_EXERCISE PROMPT_
Set down exactly the lines below between the line holding "verts = [bm.verts.new((r, 0, z))" and the line holding "obj = add_object(name, bm)", inclusive; no other line belongs in the answer.

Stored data
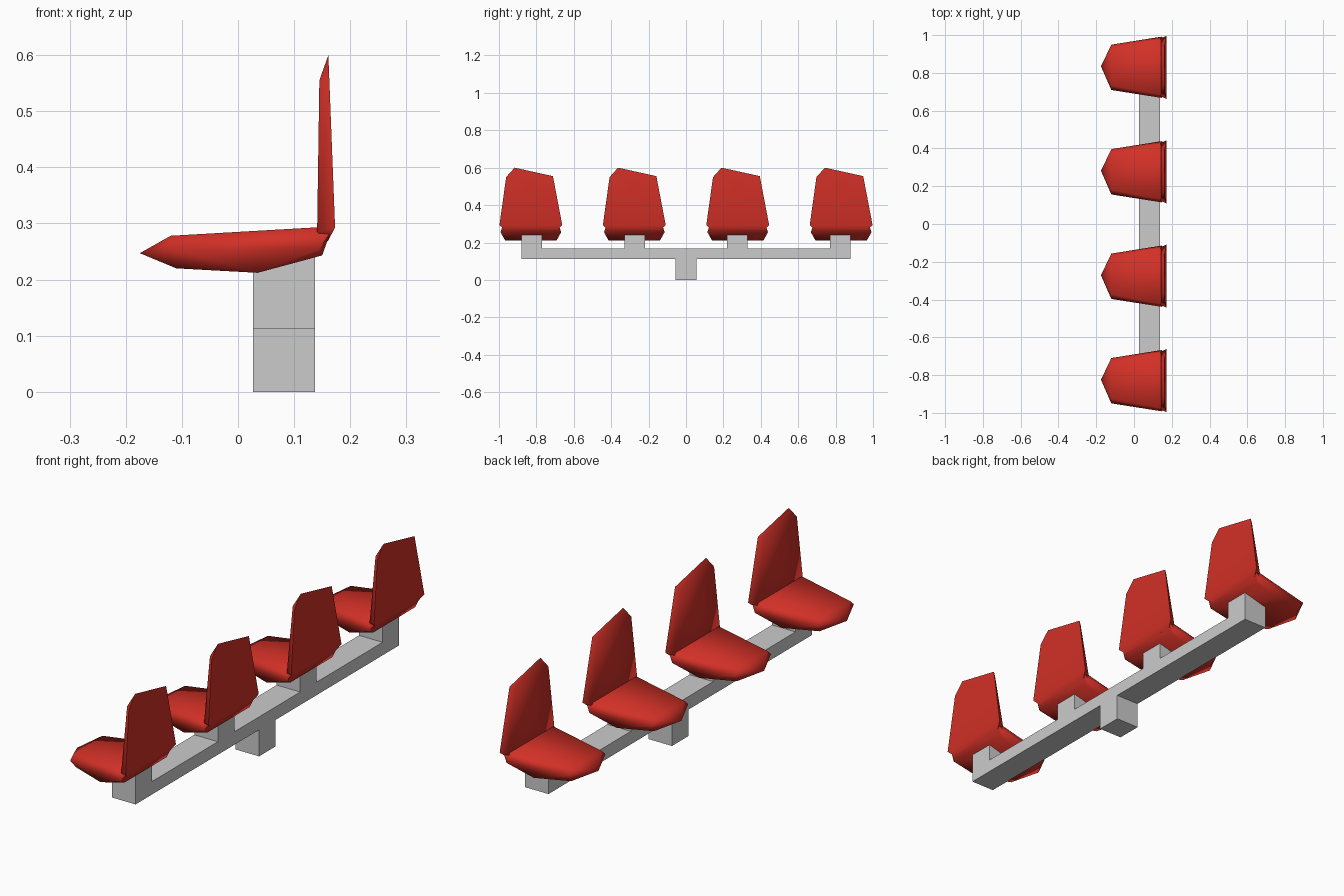
import bpy, bmesh, math

if "Cube" in bpy.data.objects:
    bpy.data.objects.remove(bpy.data.objects["Cube"])

red = bpy.data.materials.new("red_plastic")
red.diffuse_color = (0.65, 0.03, 0.02, 1)
red.use_nodes = True
red.node_tree.nodes["Principled BSDF"].inputs["Base Color"].default_value = red.diffuse_color


def add_mesh(name, bm, mat=None, smooth=False):
    bmesh.ops.recalc_face_normals(bm, faces=bm.faces)
    me = bpy.data.meshes.new(name)
    bm.to_mesh(me)
    bm.free()
    ob = bpy.data.objects.new(name, me)
    bpy.context.collection.objects.link(ob)
    if mat:
        me.materials.append(mat)
    if smooth:
        bpy.ops.object.select_all(action='DESELECT')
        bpy.context.view_layer.objects.active = ob
        ob.select_set(True)
        bpy.ops.object.shade_smooth_by_angle(angle=math.radians(60))
    return ob


def hull(name, points):
    """Faceted moulded shell wrapped around a few points."""
    bm = bmesh.new()
    for p in points:
        bm.verts.new(p)
    res = bmesh.ops.convex_hull(bm, input=bm.verts)
    bmesh.ops.delete(bm, geom=[v for v in bm.verts if not v.link_faces], context='VERTS')
    return add_mesh(name, bm, red, True)


def both(x, y, z):
    return [(x, y, z), (x, -y, z)]


# Steel frame: one side outline swept through the beam's depth
X0, X1 = 0.027, 0.137
W, POSTS = 0.055, (-0.825, -0.275, 0.275, 0.825)
LOW, HIGH, TOP = 0.112, 0.167, 0.252
outline = [(-0.88, LOW), (-W, LOW), (-W, 0), (W, 0), (W, LOW), (0.88, LOW)]
for c in reversed(POSTS):
    outline += [(c + W, HIGH), (c + W, TOP), (c - W, TOP), (c - W, HIGH)]
outline = [p for p in outline if not (abs(p[0]) > 0.87 and p[1] == HIGH)]
bm = bmesh.new()
face = bm.faces.new([bm.verts.new((X0, y, z)) for y, z in outline])
out = bmesh.ops.extrude_face_region(bm, geom=[face])
bmesh.ops.translate(bm, vec=(X1 - X0, 0, 0),
                    verts=[v for v in out["geom"] if isinstance(v, bmesh.types.BMVert)])
add_mesh("support_frame", bm)

# Seat pan: pointed front, rounded rim, shallow keel underneath
pan_points = ([(-0.175, 0.005, 0.247)]
              + both(-0.12, 0.12, 0.255) + both(0.145, 0.162, 0.255)
              + both(-0.12, 0.095, 0.278) + both(0.14, 0.145, 0.293)
              + both(-0.11, 0.095, 0.22) + both(0.035, 0.138, 0.212)
              + both(0.15, 0.14, 0.243) + both(0.165, 0.152, 0.285))
pan = hull("seat_pan", pan_points)

# Backrest: flared at the bottom, lopsided peak at the top
back_points = (both(0.141, 0.152, 0.285) + both(0.173, 0.168, 0.293)
               + both(0.16, 0.14, 0.268)
               + [(0.145, -0.118, 0.555), (0.163, -0.132, 0.55),
                  (0.161, -0.087, 0.6), (0.145, 0.105, 0.545),
                  (0.162, 0.118, 0.555)])
back = hull("backrest", back_points)

# Repeat the seat along the beam
for i, step in enumerate((-1.5, -0.5, 0.5, 1.5)):
    for part in (pan, back):
        ob = part if i == 0 else part.copy()
        if i:
            bpy.context.collection.objects.link(ob)
        ob.location = (0, step * 0.553, 0)
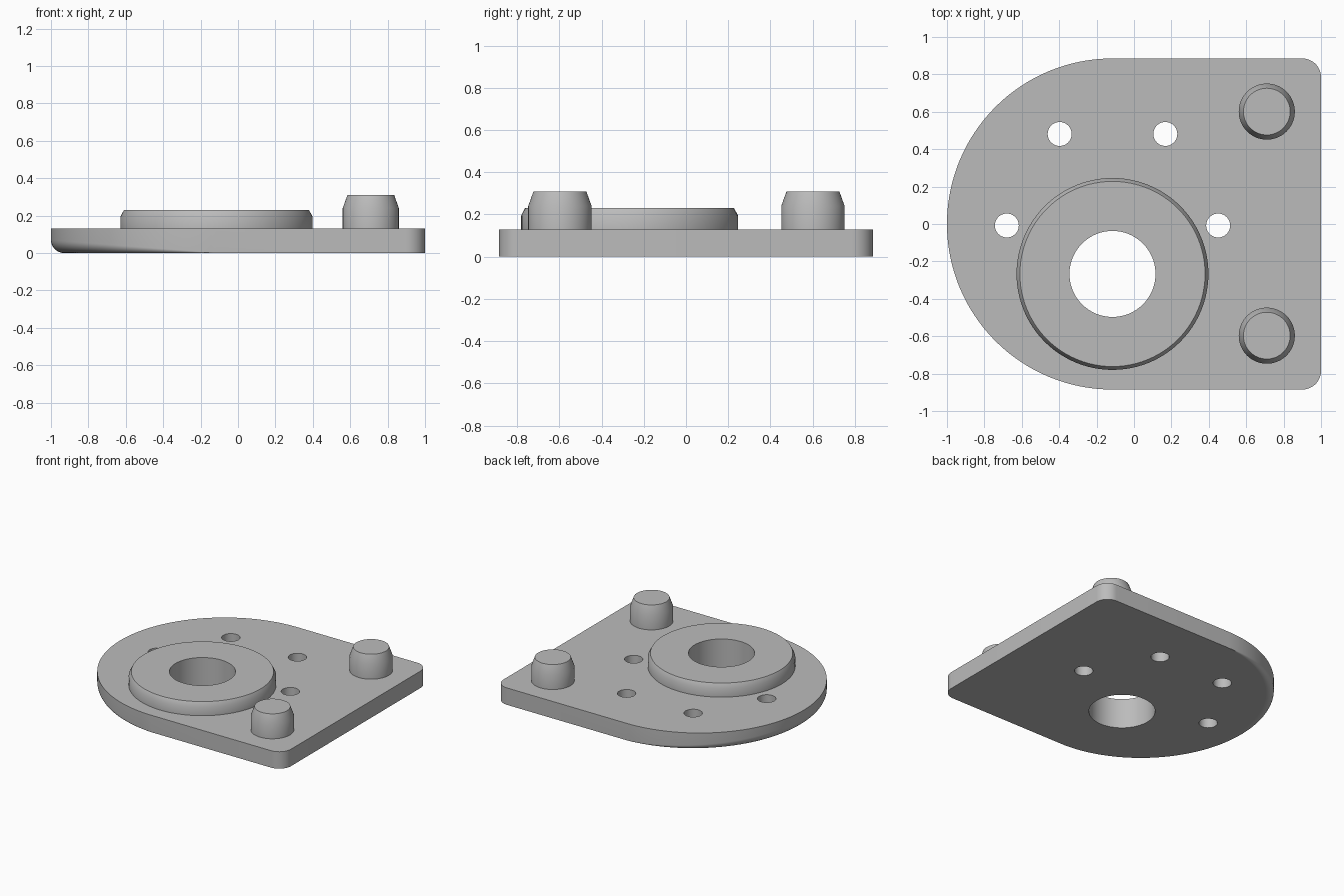
import bpy
import bmesh
from math import sin, cos, pi, radians

if "Cube" in bpy.data.objects:
    bpy.data.objects.remove(bpy.data.objects["Cube"])

grey = bpy.data.materials.new("machined grey")
grey.use_nodes = True
colour = (0.5, 0.5, 0.5, 1)
grey.diffuse_color = colour
grey.node_tree.nodes["Principled BSDF"].inputs["Base Color"].default_value = colour

PLATE_TOP = 0.13
ROUND_X, ROUND_R = -0.115, 0.885
BORE = (-0.115, -0.267, 0.23)


def add_object(name, bm):
    mesh = bpy.data.meshes.new(name)
    bm.to_mesh(mesh)
    bm.free()
    obj = bpy.data.objects.new(name, mesh)
    bpy.context.collection.objects.link(obj)
    mesh.materials.append(grey)
    return obj


def finish(obj):
    # Smooth round walls, keep level faces flat
    bpy.ops.object.select_all(action='DESELECT')
    obj.select_set(True)
    bpy.context.view_layer.objects.active = obj
    bpy.ops.object.shade_smooth_by_angle(angle=radians(35))
    for p in obj.data.polygons:
        if abs(p.normal.z) > 0.9999:
            p.use_smooth = False


def lathe(name, x, y, profile, sides=96):
    # Revolve (radius, z) points about a vertical axis
    bm = bmesh.new()
    verts = [bm.verts.new((r, 0, z)) for r, z in profile]
    edges = [bm.edges.new(pair) for pair in zip(verts, verts[1:])]
    bmesh.ops.spin(bm, geom=verts + edges, cent=(0, 0, 0), axis=(0, 0, 1),
                   angle=2 * pi, steps=sides, use_duplicate=False)
    bmesh.ops.remove_doubles(bm, verts=bm.verts, dist=1e-5)
    bmesh.ops.recalc_face_normals(bm, faces=bm.faces)
    bmesh.ops.translate(bm, verts=bm.verts, vec=(x, y, 0))
    obj = add_object(name, bm)
    finish(obj)
    return obj


def arc(cx, cy, r, start, end, steps):
    # Points with their outward directions
    for i in range(steps + 1):
        a = radians(start + (end - start) * i / steps)
        yield cx + r * cos(a), cy + r * sin(a), cos(a), sin(a)


# Plate: rounded left end, two small corners, fillet below that fades out
outline = list(arc(ROUND_X, 0, ROUND_R, 90, 270, 96))
outline += arc(0.9, -0.785, 0.1, -90, 0, 12)
outline += arc(0.9, 0.785, 0.1, 0, 90, 12)
FILLET_STEPS = 10
bm = bmesh.new()
rings = [[bm.verts.new((x, y, PLATE_TOP)) for x, y, nx, ny in outline]]
for k in range(FILLET_STEPS + 1):
    a = pi / 2 * k / FILLET_STEPS
    ring = []
    for x, y, nx, ny in outline:
        r = 0.07 * max(0, -nx)
        inset = r * (1 - cos(a))
        ring.append(bm.verts.new((x - nx * inset, y - ny * inset, r * (1 - sin(a)))))
    rings.append(ring)
n = len(outline)
for upper, lower in zip(rings, rings[1:]):
    for i in range(n):
        j = (i + 1) % n
        bm.faces.new((upper[i], lower[i], lower[j], upper[j]))
bm.faces.new(rings[0])
bm.faces.new(rings[-1][::-1])
bmesh.ops.remove_doubles(bm, verts=bm.verts, dist=1e-5)
bmesh.ops.recalc_face_normals(bm, faces=bm.faces)
plate = add_object("base_plate", bm)

# Bore and four screw holes on a pitch circle
holes = [BORE]
for angle in (0, 60, 120, 180):
    a = radians(angle)
    holes.append((ROUND_X + 0.565 * cos(a), -0.008 + 0.565 * sin(a), 0.064))
bm = bmesh.new()
for x, y, r in holes:
    made = bmesh.ops.create_cone(bm, cap_ends=True, segments=96 if r > 0.1 else 48,
                                 radius1=r, radius2=r, depth=1)
    bmesh.ops.translate(bm, verts=made["verts"], vec=(x, y, 0))
cutter = add_object("hole_cutter", bm)
cutter.hide_render = True
cut = plate.modifiers.new("holes", 'BOOLEAN')
cut.operation = 'DIFFERENCE'
cut.solver = 'EXACT'
cut.object = cutter
bpy.context.view_layer.objects.active = plate
bpy.ops.object.modifier_apply(modifier=cut.name)
bpy.data.objects.remove(cutter)
finish(plate)

# Raised ring around the bore, chamfered at the top
lathe("raised_ring", BORE[0], BORE[1],
      [(0.513, PLATE_TOP), (0.513, 0.195), (0.495, 0.23), (BORE[2], 0.23), (BORE[2], PLATE_TOP)])

# Locating pegs with tapered tips
for side, y in (("front", -0.597), ("back", 0.601)):
    lathe(side + "_peg", 0.71, y,
          [(0.15, PLATE_TOP), (0.15, 0.24), (0.125, 0.31), (0, 0.31)], 64)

_RESPONSE FOR THIS EXERCISE_
    verts = [bm.verts.new((r, 0, z)) for r, z in profile]
    edges = [bm.edges.new(pair) for pair in zip(verts, verts[1:])]
    bmesh.ops.spin(bm, geom=verts + edges, cent=(0, 0, 0), axis=(0, 0, 1),
                   angle=2 * pi, steps=sides, use_duplicate=False)
    bmesh.ops.remove_doubles(bm, verts=bm.verts, dist=1e-5)
    bmesh.ops.recalc_face_normals(bm, faces=bm.faces)
    bmesh.ops.translate(bm, verts=bm.verts, vec=(x, y, 0))
    obj = add_object(name, bm)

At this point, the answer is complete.